"5th avenue, new york, ny" is a 95 out of 100.

Al Hsu said...

The Walk Score site also lists the apartment building for the TV show Friends in downtown NYC, and it gets 100 out of 100.

I just thought to run the Walk Scores for my workplace and its previous location. My company used to be in the downtown of my local suburb, and that location gets a score of 88. Its current location in an office park in a neighboring suburb gets a score of 54. And the contrast is quite distinct; at our old location, we were just down the block from the public library, the post office, an independent bookstore and various local mom & pop restaurants and businesses. So it was easy to walk to lunch or get coffee. Now we're a bit of a hike away from any eating establishments, so if we want to go out for lunch, we typically need to drive. And it's a far less aesthetically interesting area - despite a nice park not too far away, the main things in the area are car dealerships.

Dan Benson said...

My neighborhood scored a 66. Which I actually think is low. We live where we live because we can pretty much walk anywhere we need.

By the way. I like your website. Haven't read the book yet, but will.

Unknown said...

My new neighborhood scored a low 38 but it sure beats my hour commute! Interesting ideas for thinking about your living spaces.

Anonymous said...

Hi Al,

I'm so sorry to be off-topic but i couldn't figure any other way to ask you this. I noticed you were reading Mouse Morality recently and was wondering if it was any good, and also if you know of any other similar books on Disney (that doesn't fall into the incomprehensible jargon of media/cultural studies)? Thanks.

Al Hsu said...

Brian - Mouse Morality is definitely an academic text, using cultural studies/rhetorical analysis and such.
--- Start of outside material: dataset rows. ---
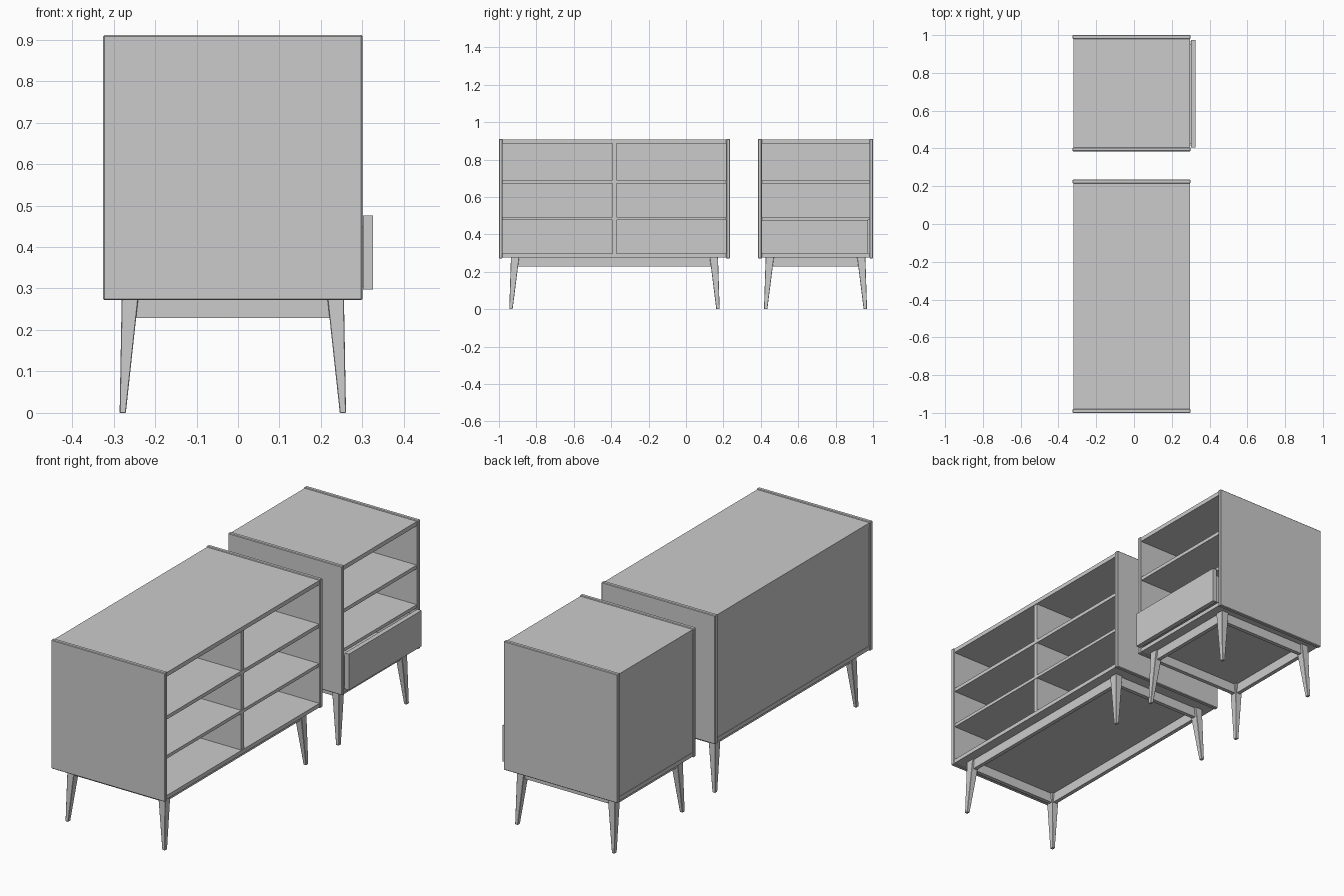
import bpy, bmesh

if "Cube" in bpy.data.objects:
    bpy.data.objects.remove(bpy.data.objects["Cube"])

XC = -0.0125                 # depth centre of the carcass
X0, X1 = -0.325, 0.30        # back and open edge
ZB, ZT = 0.272, 0.911        # carcass bottom and top
T = 0.02                     # board thickness


def mesh_object(name, bm, bevel=0.0):
    bmesh.ops.recalc_face_normals(bm, faces=bm.faces)
    me = bpy.data.meshes.new(name)
    bm.to_mesh(me)
    bm.free()
    ob = bpy.data.objects.new(name, me)
    bpy.context.collection.objects.link(ob)
    if bevel:
        mod = ob.modifiers.new("soft_edges", 'BEVEL')
        mod.width = bevel
        mod.segments = 1
    return ob


def prism(name, bottom, top, bevel=0.0):
    """Box-like solid between two rectangles given as (x0, x1, y0, y1, z)."""
    bm = bmesh.new()
    rings = []
    for x0, x1, y0, y1, z in (bottom, top):
        rings.append([bm.verts.new(p) for p in
                      ((x0, y0, z), (x1, y0, z), (x1, y1, z), (x0, y1, z))])
    a, b = rings
    bm.faces.new(a[::-1])
    bm.faces.new(b)
    for i in range(4):
        j = (i + 1) % 4
        bm.faces.new((a[i], a[j], b[j], b[i]))
    return mesh_object(name, bm, bevel)


def box(name, x, y, z, bevel=0.0):
    return prism(name, (*x, *y, z[0]), (*x, *y, z[1]), bevel)


def cabinet(name, y0, y1, leg_inset, divider):
    i0, i1 = y0 + T, y1 - T
    # end panels stand slightly proud of the boards between them
    for tag, a, b in (("near", y0, i0), ("far", i1, y1)):
        box(f"{name}_{tag}_end_panel", (X0, X1), (a, b), (ZB, ZT), 0.003)
    bx = (X0 + 0.004, X1 - 0.004)
    box(f"{name}_top", bx, (i0, i1), (0.886, 0.907))
    box(f"{name}_bottom", bx, (i0, i1), (0.277, 0.297))
    box(f"{name}_back_panel", (X0 + 0.006, X0 + 0.02), (i0, i1), (0.297, 0.886))
    # shelves and optional centre divider
    levels = [(0.478, 0.494), (0.672, 0.69)]
    for k, z in enumerate(levels):
        box(f"{name}_shelf_{k + 1}", (X0 + 0.02, X1 - 0.006), (i0, i1), z)
    yc = (y0 + y1) / 2
    if divider:
        edges = [0.297, *[e for z in levels for e in z], 0.886]
        for k in range(3):
            box(f"{name}_divider_{k + 1}", (X0 + 0.02, X1 - 0.008),
                (yc - 0.011, yc + 0.011), (edges[2 * k], edges[2 * k + 1]))
    # tapered splayed legs
    h = (y1 - y0) / 2 - leg_inset
    for sx, xn in ((-1, "back"), (1, "front")):
        for sy, yn in ((-1, "near"), (1, "far")):
            def rect(xa, xb, ya, yb, z):
                return (*sorted((XC + sx * xa, XC + sx * xb)),
                        *sorted((yc + sy * ya, yc + sy * yb)), z)
            prism(f"{name}_{xn}_{yn}_leg",
                  rect(0.258, 0.273, h - 0.018, h, 0.0),
                  rect(0.228, 0.268, h - 0.053, h - 0.009, 0.277), 0.0015)
    # apron rails between the legs
    hy = h - 0.035
    for s, tag in ((-1, "back"), (1, "front")):
        x = XC + s * 0.249
        box(f"{name}_{tag}_rail", (x - 0.01, x + 0.01), (yc - hy, yc + hy), (0.229, 0.277))
    for s, tag in ((-1, "near"), (1, "far")):
        y = yc + s * (h - 0.03)
        box(f"{name}_{tag}_rail", (XC - 0.24, XC + 0.24), (y - 0.01, y + 0.01), (0.229, 0.277))


cabinet("wide_cabinet", -1.0, 0.235, 0.055, True)
cabinet("narrow_cabinet", 0.385, 1.0, 0.032, False)

# drawer in the lowest bay of the narrow cabinet
box("drawer_front", (0.302, 0.325), (0.405, 0.974), (0.298, 0.476))
for tag, y in (("near", (0.415, 0.43)), ("far", (0.95, 0.965))):
    box(f"drawer_{tag}_side", (-0.27, 0.302), y, (0.305, 0.45))
box("drawer_back", (-0.27, -0.255), (0.43, 0.95), (0.305, 0.45))
box("drawer_base", (-0.255, 0.302), (0.43, 0.95), (0.305, 0.315))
Quite substantive but fairly accessible, I think, and has some helpful insights. But not for the average person in the pew or for a small group discussion; you need to be a fairly motivated reader, and it helps to have some background in media criticism or communication studies.

Another academic book that I read some years ago is The Magic Kingdom of God, which looked at Disney (and its theme parks in particular) as an alternate secular kingdom. Very good analysis and insights into Disney's appeal as the "happiest place on earth," that they're tapping into humanity's latent spiritual longings for a kingdom of shalom and fulfillment.
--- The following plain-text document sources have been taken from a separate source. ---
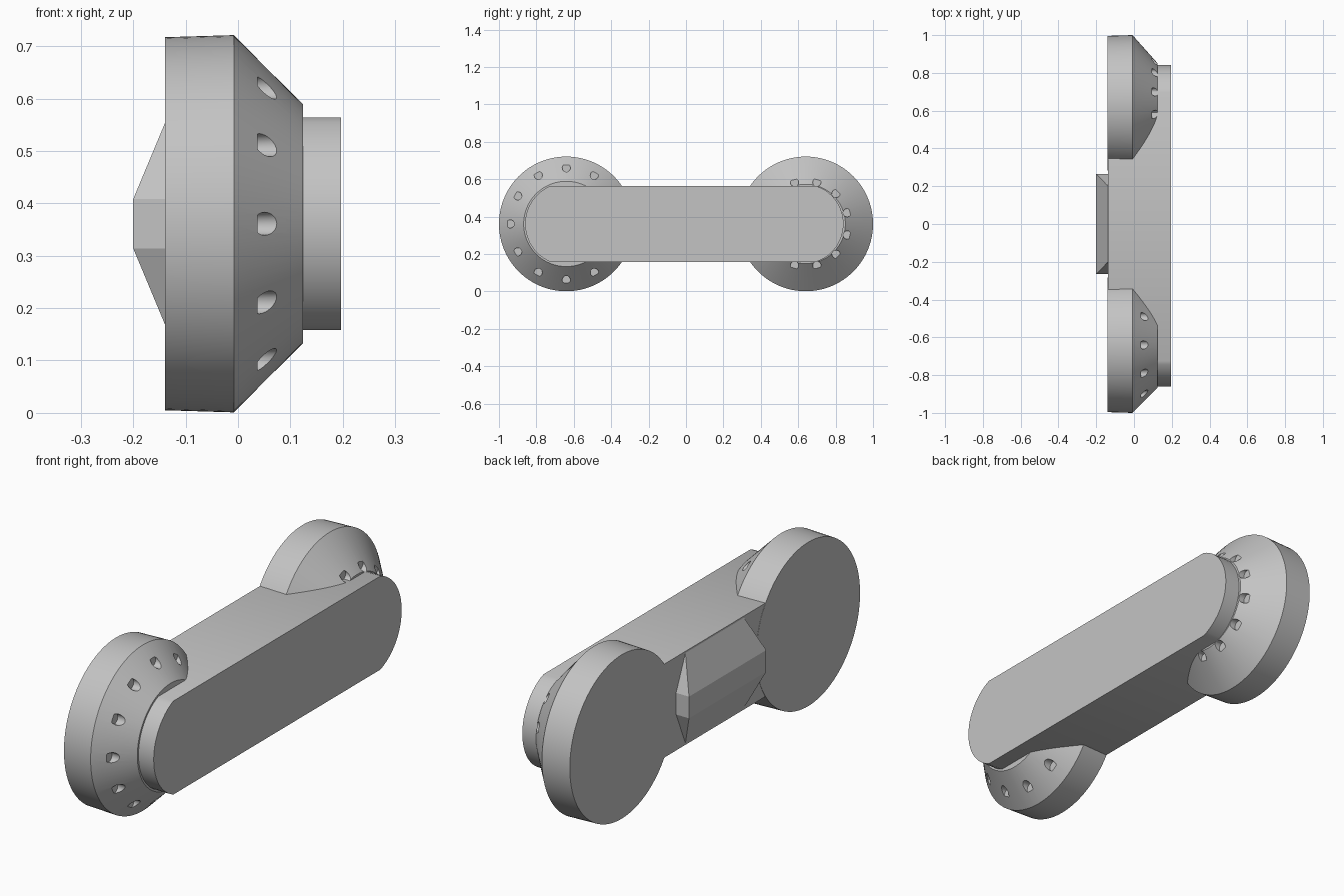
import bpy, bmesh, math
from mathutils import Matrix, Vector

if "Cube" in bpy.data.objects:
    bpy.data.objects.remove(bpy.data.objects["Cube"])

MID = 0.361          # height of the shared centre line
BACK = -0.138        # plane of the flat back

grey = bpy.data.materials.new("plain grey")
grey.use_nodes = True
grey.diffuse_color = (0.55, 0.55, 0.55, 1)
grey.node_tree.nodes["Principled BSDF"].inputs["Base Color"].default_value = grey.diffuse_color


def make_object(name, bm):
    bmesh.ops.recalc_face_normals(bm, faces=bm.faces)
    mesh = bpy.data.meshes.new(name)
    bm.to_mesh(mesh)
    bm.free()
    mesh.materials.append(grey)
    obj = bpy.data.objects.new(name, mesh)
    bpy.context.collection.objects.link(obj)
    return obj


def activate(obj):
    bpy.ops.object.select_all(action='DESELECT')
    obj.select_set(True)
    bpy.context.view_layer.objects.active = obj


def smooth(obj):
    activate(obj)
    bpy.ops.object.shade_smooth_by_angle(angle=math.radians(30))


def loft(name, sections):
    """Join matching (x, outline) sections, with caps at both ends."""
    bm = bmesh.new()
    rings = [[bm.verts.new((x, y, MID + z)) for y, z in outline] for x, outline in sections]
    n = len(rings[0])
    for a, b in zip(rings, rings[1:]):
        for i in range(n):
            j = (i + 1) % n
            bm.faces.new((a[i], a[j], b[j], b[i]))
    bm.faces.new(rings[0])
    bm.faces.new(rings[-1])
    return make_object(name, bm)


def circle(cy, r, n=96):
    return [(cy + r * math.cos(2 * math.pi * i / n), r * math.sin(2 * math.pi * i / n))
            for i in range(n)]


def drill(obj, cy, ring, radius, floor, offset):
    """Sink a ring of twelve flat-bottomed holes along x."""
    bm = bmesh.new()
    for i in range(12):
        a = math.radians(30 * i + offset)
        centre = Vector((floor + 0.1, cy + ring * math.cos(a), MID + ring * math.sin(a)))
        bmesh.ops.create_cone(bm, cap_ends=True, segments=20, radius1=radius,
                              radius2=radius, depth=0.2,
                              matrix=Matrix.Translation(centre) @ Matrix.Rotation(math.pi / 2, 4, 'Y'))
    cutter = make_object("hole_cutter", bm)
    cutter.hide_render = True
    mod = obj.modifiers.new("holes", 'BOOLEAN')
    mod.operation, mod.solver, mod.object = 'DIFFERENCE', 'EXACT', cutter
    activate(obj)
    bpy.ops.object.modifier_apply(modifier=mod.name)
    bpy.data.objects.remove(cutter)


# End discs: short drum, chamfered cone, ring of holes
for name, cy, nose, ring, floor, offset in (
        ("front_disc", -0.64, 0.228, 0.300, 0.037, 0),
        ("back_disc", 0.64, 0.212, 0.230, 0.095, 15)):
    disc = loft(name, [(BACK - 0.001, circle(cy, 0.356)),
                       (-0.008, circle(cy, 0.360)),
                       (0.124, circle(cy, nose))])
    drill(disc, cy, ring, 0.022, floor, offset)
    smooth(disc)


# Connecting bar with flat sides and rounded ends
def arc(cy, r, half, side, n=24):
    top = math.asin(half / r)
    return [(cy + side * r * math.cos(t), side * r * math.sin(t))
            for t in (top * (2 * i / n - 1) for i in range(n + 1))]


HALF = 0.203
bar_outline = arc(0.628, 0.214, HALF, 1) + arc(-0.64, 0.22, HALF, -1)
bar = loft("connecting_bar", [(BACK, bar_outline), (0.197, bar_outline)])
smooth(bar)

# Faceted clip block on the back: six-sided base under a narrow ridge
bm = bmesh.new()
points = []
for s in (-1, 1):
    for t in (-1, 1):
        points += [(BACK + 0.001, s * 0.2, t * 0.198),
                   (BACK + 0.001, s * 0.265, t * 0.047),
                   (-0.2, s * 0.265, t * 0.047)]
verts = [bm.verts.new((x, y, MID + z)) for x, y, z in points]
bmesh.ops.convex_hull(bm, input=verts)
bmesh.ops.dissolve_limit(bm, angle_limit=0.01, verts=bm.verts, edges=bm.edges)
make_object("back_clip", bm)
A much more popular kind of book is The Gospel According to Disney, by Mark Pinsky. This one is kind of fun and goes through every Disney animated film made, but some of the observations are pretty obvious, not much deeper than typical movie reviews.

Those are the main ones that come to mind. Hope that helps!